BEGIN GIVEN DATA
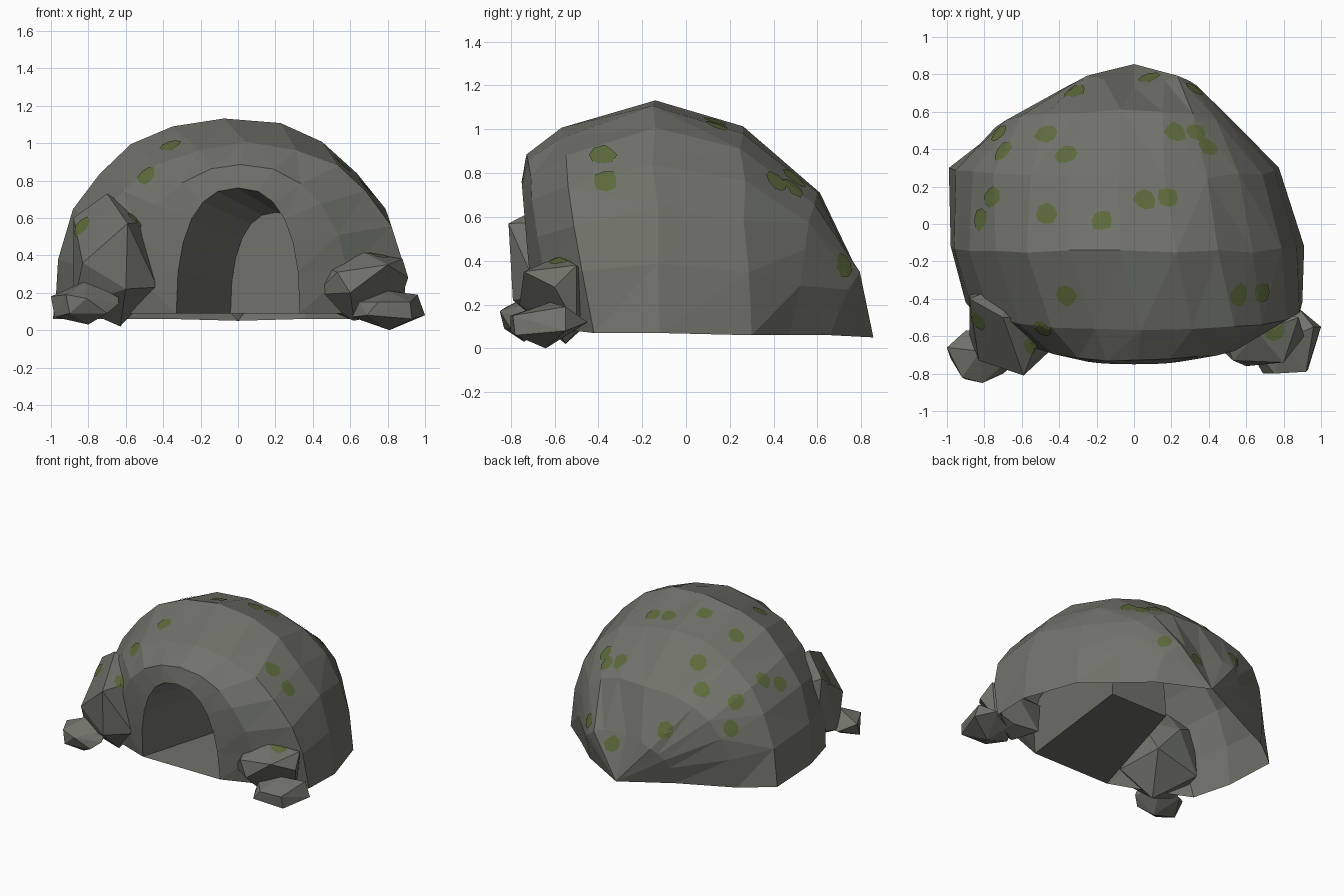
import bpy, bmesh, math, random
from mathutils import Vector
from mathutils.bvhtree import BVHTree

random.seed(4)
if "Cube" in bpy.data.objects:
    bpy.data.objects.remove(bpy.data.objects["Cube"], do_unlink=True)


def material(name, color):
    m = bpy.data.materials.new(name)
    m.use_nodes = True
    m.diffuse_color = color
    m.node_tree.nodes["Principled BSDF"].inputs["Base Color"].default_value = color
    return m


stone = material("grey stone", (0.165, 0.17, 0.145, 1))
moss = material("green moss", (0.11, 0.145, 0.045, 1))
trees = []


def finish(bm, name, mat):
    me = bpy.data.meshes.new(name)
    bm.to_mesh(me)
    me.materials.append(mat)
    ob = bpy.data.objects.new(name, me)
    bpy.context.collection.objects.link(ob)
    trees.append(BVHTree.FromBMesh(bm))
    bm.free()


SEG = 12


def arch(bm, left, right, base, top, y_base, y_top, power=0.9, skew=0.0, jitter=0.0):
    """One arch of points, from the left foot over the crown to the right foot."""
    row = []
    for i in range(SEG + 1):
        a = math.pi * (1 - i / SEG)
        c, s = math.cos(a), max(math.sin(a), 0)
        x = (left + right) / 2 + (right - left) / 2 * math.copysign(abs(c) ** power, c) + skew * s
        z = base + (top - base) * s ** power
        y = y_base + (y_top - y_base) * s ** 0.75
        j = Vector([random.uniform(-jitter, jitter) for _ in range(3)]) * min(1, s * 2)
        row.append(bm.verts.new(Vector((x, y, z)) + j))
    return row


def bridge(bm, rows):
    for a, b in zip(rows, rows[1:]):
        for i in range(SEG):
            bm.faces.new((a[i], a[i + 1], b[i + 1], b[i]))


# Domed shell: arches from the doorway to the pinched back
DOOR = (-0.33, 0.33, 0.09, 0.76, -0.69, -0.75, 0.82)
bm = bmesh.new()
rows = [
    arch(bm, *DOOR),
    arch(bm, -0.6, 0.6, 0.09, 0.89, -0.59, -0.73, 0.92, 0.02, 0.01),
    arch(bm, -0.9, 0.9, 0.07, 1.0, -0.42, -0.56, 0.9, 0.05, 0.012),
    arch(bm, -0.98, 0.91, 0.07, 1.13, -0.12, -0.15, 0.9, -0.03, 0.012),
    arch(bm, -0.99, 0.775, 0.06, 1.02, 0.3, 0.25, 0.9, 0.02, 0.012),
    arch(bm, -0.77, 0.57, 0.06, 0.72, 0.47, 0.6, 0.78, 0.03, 0.012),
    arch(bm, -0.37, 0.36, 0.06, 0.37, 0.66, 0.8, 0.6, 0, 0.01),
]
bridge(bm, rows)
# Folded notch above the pinch
for step, depth in ((-1, 0.03), (0, 0.07), (1, 0.03)):
    rows[-1][SEG // 2 + step].co.y -= depth
tip = bm.verts.new((0, 0.855, 0.05))
for a, b in zip(rows[-1], rows[-1][1:]):
    bm.faces.new((a, b, tip))
bmesh.ops.triangulate(bm, faces=bm.faces[:], quad_method='SHORT_EDGE')
bmesh.ops.recalc_face_normals(bm, faces=bm.faces)
if sum((f.normal.z for f in bm.faces)) < 0:
    bmesh.ops.reverse_faces(bm, faces=bm.faces)
finish(bm, "cave_shell", stone)

# Tunnel: slanting walls, floor and end wall
bm = bmesh.new()
front = arch(bm, *DOOR)
back = arch(bm, -0.04, 0.45, 0.09, 0.63, 0.3, 0.3, 0.85)
bridge(bm, [front, back])
bm.faces.new((front[0], back[0], back[-1], front[-1]))
bm.faces.new(back)
bmesh.ops.recalc_face_normals(bm, faces=bm.faces)
bmesh.ops.reverse_faces(bm, faces=bm.faces)
finish(bm, "cave_tunnel", stone)


# Boulders: faceted stones, each the hull of twelve corners
def boulder(name, corners):
    bm = bmesh.new()
    for c in corners:
        bm.verts.new(c)
    bmesh.ops.convex_hull(bm, input=bm.verts)
    bmesh.ops.recalc_face_normals(bm, faces=bm.faces)
    finish(bm, name, stone)


boulder("tall_boulder", [
    (-.7, -.5, .73), (-.47, -.5, .58), (-.59, -.81, .57), (-.88, -.4, .6),
    (-.69, -.32, .5), (-.83, -.73, .36), (-.6, -.79, .22), (-.43, -.66, .23),
    (-.5, -.33, .28), (-.87, -.35, .2), (-.88, -.6, .13), (-.63, -.55, .02)])
boulder("low_boulder", [
    (.66, -.58, .42), (.44, -.5, .35), (.88, -.5, .38), (.53, -.73, .31),
    (.8, -.74, .35), (.41, -.62, .19), (.91, -.6, .28), (.6, -.76, .2),
    (.62, -.6, .05), (.85, -.5, .1), (.5, -.45, .1), (.7, -.43, .3)])
boulder("small_right_boulder", [
    (-.82, -.68, .26), (-1, -.66, .18), (-.64, -.7, .21), (-.81, -.85, .17),
    (-.92, -.82, .19), (-.64, -.75, .14), (-.98, -.72, .07), (-.8, -.74, .03),
    (-.7, -.8, .09), (-.9, -.83, .09), (-.72, -.57, .15), (-.9, -.57, .13)])
boulder("small_left_boulder", [
    (.8, -.62, .21), (.96, -.55, .19), (.65, -.68, .15), (.75, -.8, .15),
    (.92, -.79, .15), (1, -.55, .08), (.93, -.78, .06), (.69, -.8, .08),
    (.61, -.66, .07), (.81, -.64, 0), (.7, -.48, .1), (.88, -.45, .12)])

# Moss patches: thin ragged plates laid on the stone
spots = [(-.32, .71), (-.72, .48), (-.7, .39), (-.47, .48), (-.36, .37), (-.76, .14),
         (-.82, .02), (-.47, .05), (-.17, .02), (.06, .13), (.18, .14), (.22, .49),
         (.33, .49), (.4, .41), (.08, .78), (.32, .72), (-.36, -.38), (.56, -.38),
         (.68, -.37), (-.84, -.51), (-.49, -.56), (-.54, -.64), (.75, -.57)]
stones = trees[:]
bm = bmesh.new()
for x, y in spots:
    hits = [(t, t.ray_cast(Vector((x, y, 3)), Vector((0, 0, -1)))) for t in stones]
    hits = [h for h in hits if h[1][0]]
    if not hits:
        continue
    tree, (loc, nor, _, _) = max(hits, key=lambda h: h[1][0].z)
    side = nor.orthogonal().normalized()
    up = nor.cross(side)
    rings = []
    for scale in (0.5, 1):
        ring = []
        for i in range(8):
            a = math.tau * i / 8
            r = 0.06 * scale * random.uniform(0.85, 1.15)
            p, n, _, _ = tree.find_nearest(loc + side * r * math.cos(a) + up * r * math.sin(a))
            ring.append(bm.verts.new(p + n * 0.005))
        rings.append(ring)
    bm.faces.new(rings[0])
    for i in range(8):
        j = (i + 1) % 8
        bm.faces.new((rings[0][i], rings[1][i], rings[1][j], rings[0][j]))
bmesh.ops.triangulate(bm, faces=bm.faces[:])
bm.normal_update()
for f in bm.faces:
    if f.normal.z < 0:
        f.normal_flip()
finish(bm, "moss_patches", moss)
END GIVEN DATA
▶ _ASSIGNMENT_
Reproduce only the lines running from the beginning of the entries above to the line holding "0.17, 0.145, 1))", inclusive. Pictures stay out of the copy.

▶ _OUTPUT FOR THIS TASK_
import bpy, bmesh, math, random
from mathutils import Vector
from mathutils.bvhtree import BVHTree

random.seed(4)
if "Cube" in bpy.data.objects:
    bpy.data.objects.remove(bpy.data.objects["Cube"], do_unlink=True)


def material(name, color):
    m = bpy.data.materials.new(name)
    m.use_nodes = True
    m.diffuse_color = color
    m.node_tree.nodes["Principled BSDF"].inputs["Base Color"].default_value = color
    return m


stone = material("grey stone", (0.165, 0.17, 0.145, 1))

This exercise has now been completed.